■ Task item:
Please return the listing below word for word, minus its pictures.

■ Task input:
..........

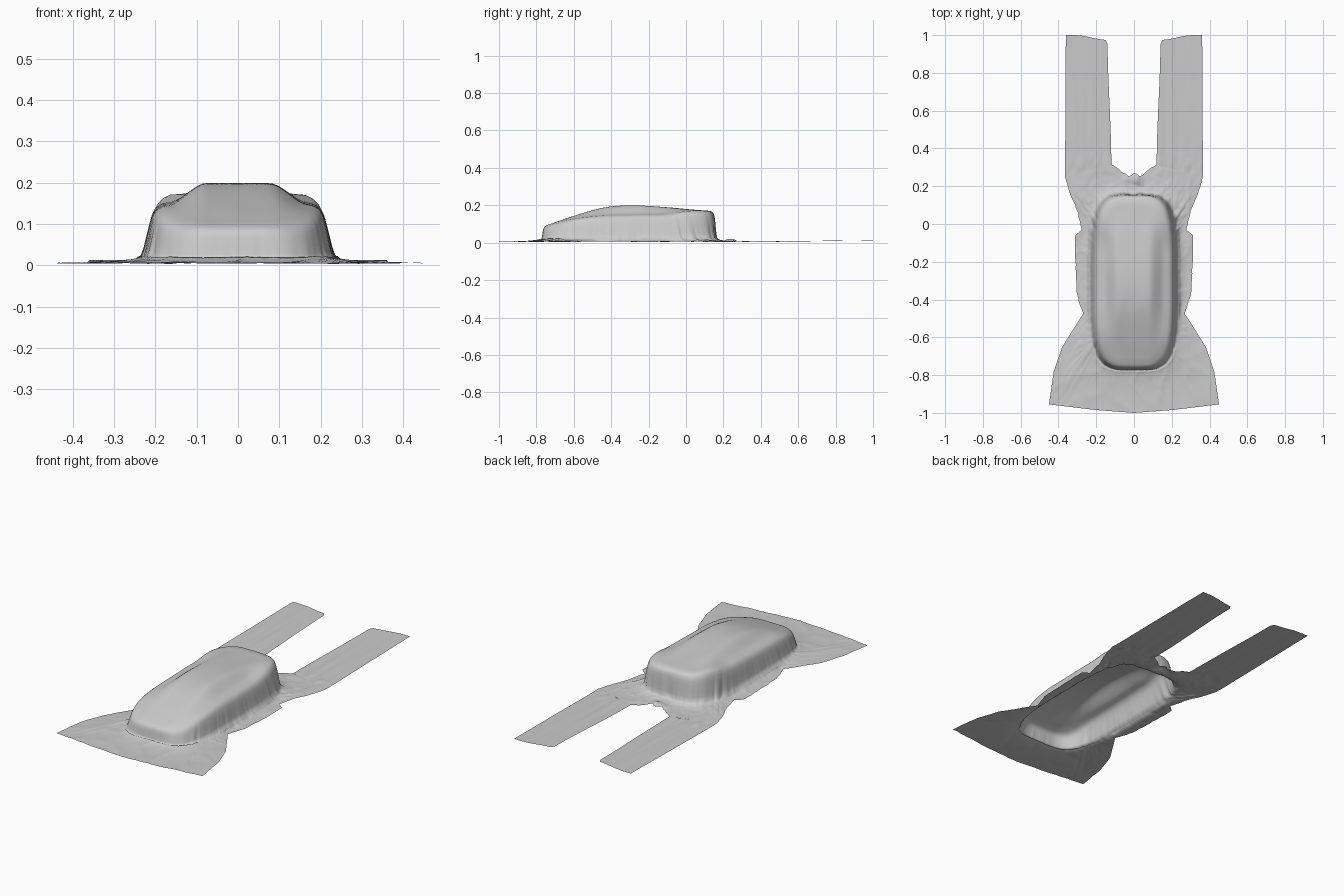
import bpy, bmesh, math
from mathutils import Vector, noise

if "Cube" in bpy.data.objects:
    bpy.data.objects.remove(bpy.data.objects["Cube"])

CY = -0.305          # centre of the covered shape
N_HALF = 260         # samples along half of the outline

# crown and shoulder heights along y
CROWN = [(-0.78, .085), (-0.7, .108), (-0.6, .142), (-0.5, .175), (-0.4, .194), (-0.3, .2),
         (-0.2, .197), (-0.1, .189), (0, .179), (0.1, .172), (0.17, .168)]
SHOULDER = [(-0.78, .07), (-0.7, .1), (-0.6, .13), (-0.45, .145), (-0.3, .147), (-0.1, .153),
            (-0.02, .168), (0.06, .174), (0.17, .168)]
# half outline of the cloth lying on the floor, back to front
OUTLINE = [(0, .27), (.03, .25), (.07, .285), (.12, .315), (.365, .25), (.335, .15), (.30, .07),
           (.285, 0), (.275, -.03), (.312, -.06), (.31, -.2), (.303, -.37), (.268, -.475),
           (.295, -.515), (.38, -.65), (.425, -.78), (.45, -.955), (.2, -.985), (0, -1.0)]
# wall levels: half width, half length, height fraction
WALL = [(.18, .437, .995), (.192, .447, .96), (.202, .454, .90), (.209, .458, .8), (.215, .461, .65),
        (.221, .463, .48), (.227, .466, .3), (.234, .469, .16)]


def lerp_table(t, y):
    if y <= t[0][0]:
        return t[0][1]
    for (a, p), (b, q) in zip(t, t[1:]):
        if y <= b:
            f = (y - a) / (b - a)
            return p + (q - p) * f * 1.0
    return t[-1][1]


def smooth(a, b, v):
    f = max(0, min(1, (v - a) / (b - a)))
    return f * f * (3 - 2 * f)


def height(table, y):
    return sum(lerp_table(table, y + d) for d in (-.04, -.02, 0, .02, .04)) / 5


def top(x, y):
    s = smooth(.075, .175, abs(x))
    z = height(CROWN, y) * (1 - s) + height(SHOULDER, y) * s
    return z + .003 * noise.noise(Vector((x * 9, y * 7, 1)))


def super_radius(d, a, b, n=4):
    return (abs(d.x / a) ** n + abs(d.y / b) ** n) ** (-1 / n)


def resample(pts, n):
    pts = [Vector(p) for p in pts]
    seg = [(b - a).length for a, b in zip(pts, pts[1:])]
    total, out, i, acc = sum(seg), [], 0, 0
    for k in range(n + 1):
        s = total * k / n
        while i < len(seg) - 1 and s > acc + seg[i]:
            acc += seg[i]
            i += 1
        out.append(pts[i].lerp(pts[i + 1], min(1, (s - acc) / seg[i])))
    return out


def finish(bm, name):
    me = bpy.data.meshes.new(name)
    bm.normal_update()
    bm.to_mesh(me)
    bm.free()
    for p in me.polygons:
        p.use_smooth = True
    ob = bpy.data.objects.new(name, me)
    bpy.context.collection.objects.link(ob)
    return ob


# closed outline, counter-clockwise
right = resample(OUTLINE, N_HALF)
left = [Vector((-p.x, p.y)) for p in right]
loop = left[:-1] + right[:0:-1]
C = Vector((0, CY))
n = len(loop)


def gather(y):
    """How strongly the cloth is bunched up at this position."""
    return .3 + .7 * smooth(-.1, 0, y) + .5 * math.exp(-((y + .58) / .1) ** 2)


# cover: crown, draped walls and floor skirt in one sheet
bm = bmesh.new()
rings = []
for k in range(1, 16):
    rings.append(("top", k / 16))
rings += [("wall", w) for w in WALL]
SK = 18
rings += [("skirt", k / SK) for k in range(SK + 1)]
cols = []
for p in loop:
    d = (p - C).normalized()
    base = C + d * super_radius(d, .225, .465)
    q = Vector((base.x * 28, base.y * 28, 0))
    fold = noise.noise(q) + .5 * noise.noise(q * 2.1)
    g = gather(base.y)
    col = []
    for kind, v in rings:
        if kind == "top":
            xy = C + d * super_radius(d, .17, .43) * v
            z = top(xy.x, xy.y)
        elif kind == "wall":
            a, b, f = v
            xy = C + d * (super_radius(d, a, b) + fold * g * .011 * (1 - f) ** 1.2)
            z = top(xy.x, xy.y) * f
        else:
            r0 = super_radius(d, .242, .474) + fold * g * .011
            r1 = max((p - C).length, r0 + .015)
            xy = C + d * (r0 + (r1 - r0) * v ** 1.3)
            # ruffled edges where the cloth is gathered
            ruffle = g * .012 * noise.noise(Vector((p.x * 30, p.y * 30, 5)))
            free = smooth(-.55, -.45, p.y) * (1 - smooth(.18, .24, p.y) * smooth(.1, .13, abs(p.x)))
            xy = xy + d * ruffle * v * free
            w = noise.noise(Vector((xy.x * 30, xy.y * 30, 3))) + fold * .8
            crease = 1 - abs(noise.noise(Vector((xy.x * 7, xy.y * 7, 8))))
            z = .004 + .014 * (1 - v) ** 3 + .006 * abs(w) * g * (1 - v) ** .7 + .003 * crease ** 6
            z += .014 * math.exp(-((xy.x / .05) ** 2 + ((xy.y - .24) / .03) ** 2)) * (1 + w * .5)
        col.append(bm.verts.new((xy.x, xy.y, z)))
    cols.append(col)
centre = bm.verts.new((0, CY, top(0, CY)))
for i in range(n):
    a, b = cols[i], cols[(i + 1) % n]
    bm.faces.new((centre, a[0], b[0]))
    for j in range(len(rings) - 1):
        bm.faces.new((a[j], a[j + 1], b[j + 1], b[j]))
finish(bm, "draped_cover")

# two long tails lying flat behind the cover
for side, name in ((1, "right_tail"), (-1, "left_tail")):
    bm = bmesh.new()
    NU, NV = 30, 60
    grid = []
    for j in range(NV + 1):
        v = j / NV
        row = []
        for i in range(NU + 1):
            u = i / NU
            x0 = .12 + .02 * smooth(0, 1, v)
            x = x0 + (.365 - .004 * v - x0) * u
            y0 = .312 - .065 * u
            y1 = 1 - .025 * (1 - smooth(0, .8, u))
            y = y0 + (y1 - y0) * v
            x -= .012 * max(0, 1 - u / .12) * max(0, (v - .97) / .03) * -1
            ripple = .0025 * noise.noise(Vector((x * 32 * side, y * 2.5, 2))) * (1 - .5 * v)
            crumple = .006 * abs(noise.noise(Vector((x * 30, y * 14, 4)))) * (1 - smooth(0, .2, v))
            row.append(bm.verts.new((x * side, y, .004 + .009 * v + ripple + crumple)))
        grid.append(row)
    for j in range(NV):
        for i in range(NU):
            f = (grid[j][i], grid[j][i + 1], grid[j + 1][i + 1], grid[j + 1][i])
            bm.faces.new(f if side > 0 else f[::-1])
    finish(bm, name)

..........

■ Solution to this task:
import bpy, bmesh, math
from mathutils import Vector, noise

if "Cube" in bpy.data.objects:
    bpy.data.objects.remove(bpy.data.objects["Cube"])

CY = -0.305          # centre of the covered shape
N_HALF = 260         # samples along half of the outline

# crown and shoulder heights along y
CROWN = [(-0.78, .085), (-0.7, .108), (-0.6, .142), (-0.5, .175), (-0.4, .194), (-0.3, .2),
         (-0.2, .197), (-0.1, .189), (0, .179), (0.1, .172), (0.17, .168)]
SHOULDER = [(-0.78, .07), (-0.7, .1), (-0.6, .13), (-0.45, .145), (-0.3, .147), (-0.1, .153),
            (-0.02, .168), (0.06, .174), (0.17, .168)]
# half outline of the cloth lying on the floor, back to front
OUTLINE = [(0, .27), (.03, .25), (.07, .285), (.12, .315), (.365, .25), (.335, .15), (.30, .07),
           (.285, 0), (.275, -.03), (.312, -.06), (.31, -.2), (.303, -.37), (.268, -.475),
           (.295, -.515), (.38, -.65), (.425, -.78), (.45, -.955), (.2, -.985), (0, -1.0)]
# wall levels: half width, half length, height fraction
WALL = [(.18, .437, .995), (.192, .447, .96), (.202, .454, .90), (.209, .458, .8), (.215, .461, .65),
        (.221, .463, .48), (.227, .466, .3), (.234, .469, .16)]


def lerp_table(t, y):
    if y <= t[0][0]:
        return t[0][1]
    for (a, p), (b, q) in zip(t, t[1:]):
        if y <= b:
            f = (y - a) / (b - a)
            return p + (q - p) * f * 1.0
    return t[-1][1]


def smooth(a, b, v):
    f = max(0, min(1, (v - a) / (b - a)))
    return f * f * (3 - 2 * f)


def height(table, y):
    return sum(lerp_table(table, y + d) for d in (-.04, -.02, 0, .02, .04)) / 5


def top(x, y):
    s = smooth(.075, .175, abs(x))
    z = height(CROWN, y) * (1 - s) + height(SHOULDER, y) * s
    return z + .003 * noise.noise(Vector((x * 9, y * 7, 1)))


def super_radius(d, a, b, n=4):
    return (abs(d.x / a) ** n + abs(d.y / b) ** n) ** (-1 / n)


def resample(pts, n):
    pts = [Vector(p) for p in pts]
    seg = [(b - a).length for a, b in zip(pts, pts[1:])]
    total, out, i, acc = sum(seg), [], 0, 0
    for k in range(n + 1):
        s = total * k / n
        while i < len(seg) - 1 and s > acc + seg[i]:
            acc += seg[i]
            i += 1
        out.append(pts[i].lerp(pts[i + 1], min(1, (s - acc) / seg[i])))
    return out


def finish(bm, name):
    me = bpy.data.meshes.new(name)
    bm.normal_update()
    bm.to_mesh(me)
    bm.free()
    for p in me.polygons:
        p.use_smooth = True
    ob = bpy.data.objects.new(name, me)
    bpy.context.collection.objects.link(ob)
    return ob


# closed outline, counter-clockwise
right = resample(OUTLINE, N_HALF)
left = [Vector((-p.x, p.y)) for p in right]
loop = left[:-1] + right[:0:-1]
C = Vector((0, CY))
n = len(loop)


def gather(y):
    """How strongly the cloth is bunched up at this position."""
    return .3 + .7 * smooth(-.1, 0, y) + .5 * math.exp(-((y + .58) / .1) ** 2)


# cover: crown, draped walls and floor skirt in one sheet
bm = bmesh.new()
rings = []
for k in range(1, 16):
    rings.append(("top", k / 16))
rings += [("wall", w) for w in WALL]
SK = 18
rings += [("skirt", k / SK) for k in range(SK + 1)]
cols = []
for p in loop:
    d = (p - C).normalized()
    base = C + d * super_radius(d, .225, .465)
    q = Vector((base.x * 28, base.y * 28, 0))
    fold = noise.noise(q) + .5 * noise.noise(q * 2.1)
    g = gather(base.y)
    col = []
    for kind, v in rings:
        if kind == "top":
            xy = C + d * super_radius(d, .17, .43) * v
            z = top(xy.x, xy.y)
        elif kind == "wall":
            a, b, f = v
            xy = C + d * (super_radius(d, a, b) + fold * g * .011 * (1 - f) ** 1.2)
            z = top(xy.x, xy.y) * f
        else:
            r0 = super_radius(d, .242, .474) + fold * g * .011
            r1 = max((p - C).length, r0 + .015)
            xy = C + d * (r0 + (r1 - r0) * v ** 1.3)
            # ruffled edges where the cloth is gathered
            ruffle = g * .012 * noise.noise(Vector((p.x * 30, p.y * 30, 5)))
            free = smooth(-.55, -.45, p.y) * (1 - smooth(.18, .24, p.y) * smooth(.1, .13, abs(p.x)))
            xy = xy + d * ruffle * v * free
            w = noise.noise(Vector((xy.x * 30, xy.y * 30, 3))) + fold * .8
            crease = 1 - abs(noise.noise(Vector((xy.x * 7, xy.y * 7, 8))))
            z = .004 + .014 * (1 - v) ** 3 + .006 * abs(w) * g * (1 - v) ** .7 + .003 * crease ** 6
            z += .014 * math.exp(-((xy.x / .05) ** 2 + ((xy.y - .24) / .03) ** 2)) * (1 + w * .5)
        col.append(bm.verts.new((xy.x, xy.y, z)))
    cols.append(col)
centre = bm.verts.new((0, CY, top(0, CY)))
for i in range(n):
    a, b = cols[i], cols[(i + 1) % n]
    bm.faces.new((centre, a[0], b[0]))
    for j in range(len(rings) - 1):
        bm.faces.new((a[j], a[j + 1], b[j + 1], b[j]))
finish(bm, "draped_cover")

# two long tails lying flat behind the cover
for side, name in ((1, "right_tail"), (-1, "left_tail")):
    bm = bmesh.new()
    NU, NV = 30, 60
    grid = []
    for j in range(NV + 1):
        v = j / NV
        row = []
        for i in range(NU + 1):
            u = i / NU
            x0 = .12 + .02 * smooth(0, 1, v)
            x = x0 + (.365 - .004 * v - x0) * u
            y0 = .312 - .065 * u
            y1 = 1 - .025 * (1 - smooth(0, .8, u))
            y = y0 + (y1 - y0) * v
            x -= .012 * max(0, 1 - u / .12) * max(0, (v - .97) / .03) * -1
            ripple = .0025 * noise.noise(Vector((x * 32 * side, y * 2.5, 2))) * (1 - .5 * v)
            crumple = .006 * abs(noise.noise(Vector((x * 30, y * 14, 4)))) * (1 - smooth(0, .2, v))
            row.append(bm.verts.new((x * side, y, .004 + .009 * v + ripple + crumple)))
        grid.append(row)
    for j in range(NV):
        for i in range(NU):
            f = (grid[j][i], grid[j][i + 1], grid[j + 1][i + 1], grid[j + 1][i])
            bm.faces.new(f if side > 0 else f[::-1])
    finish(bm, name)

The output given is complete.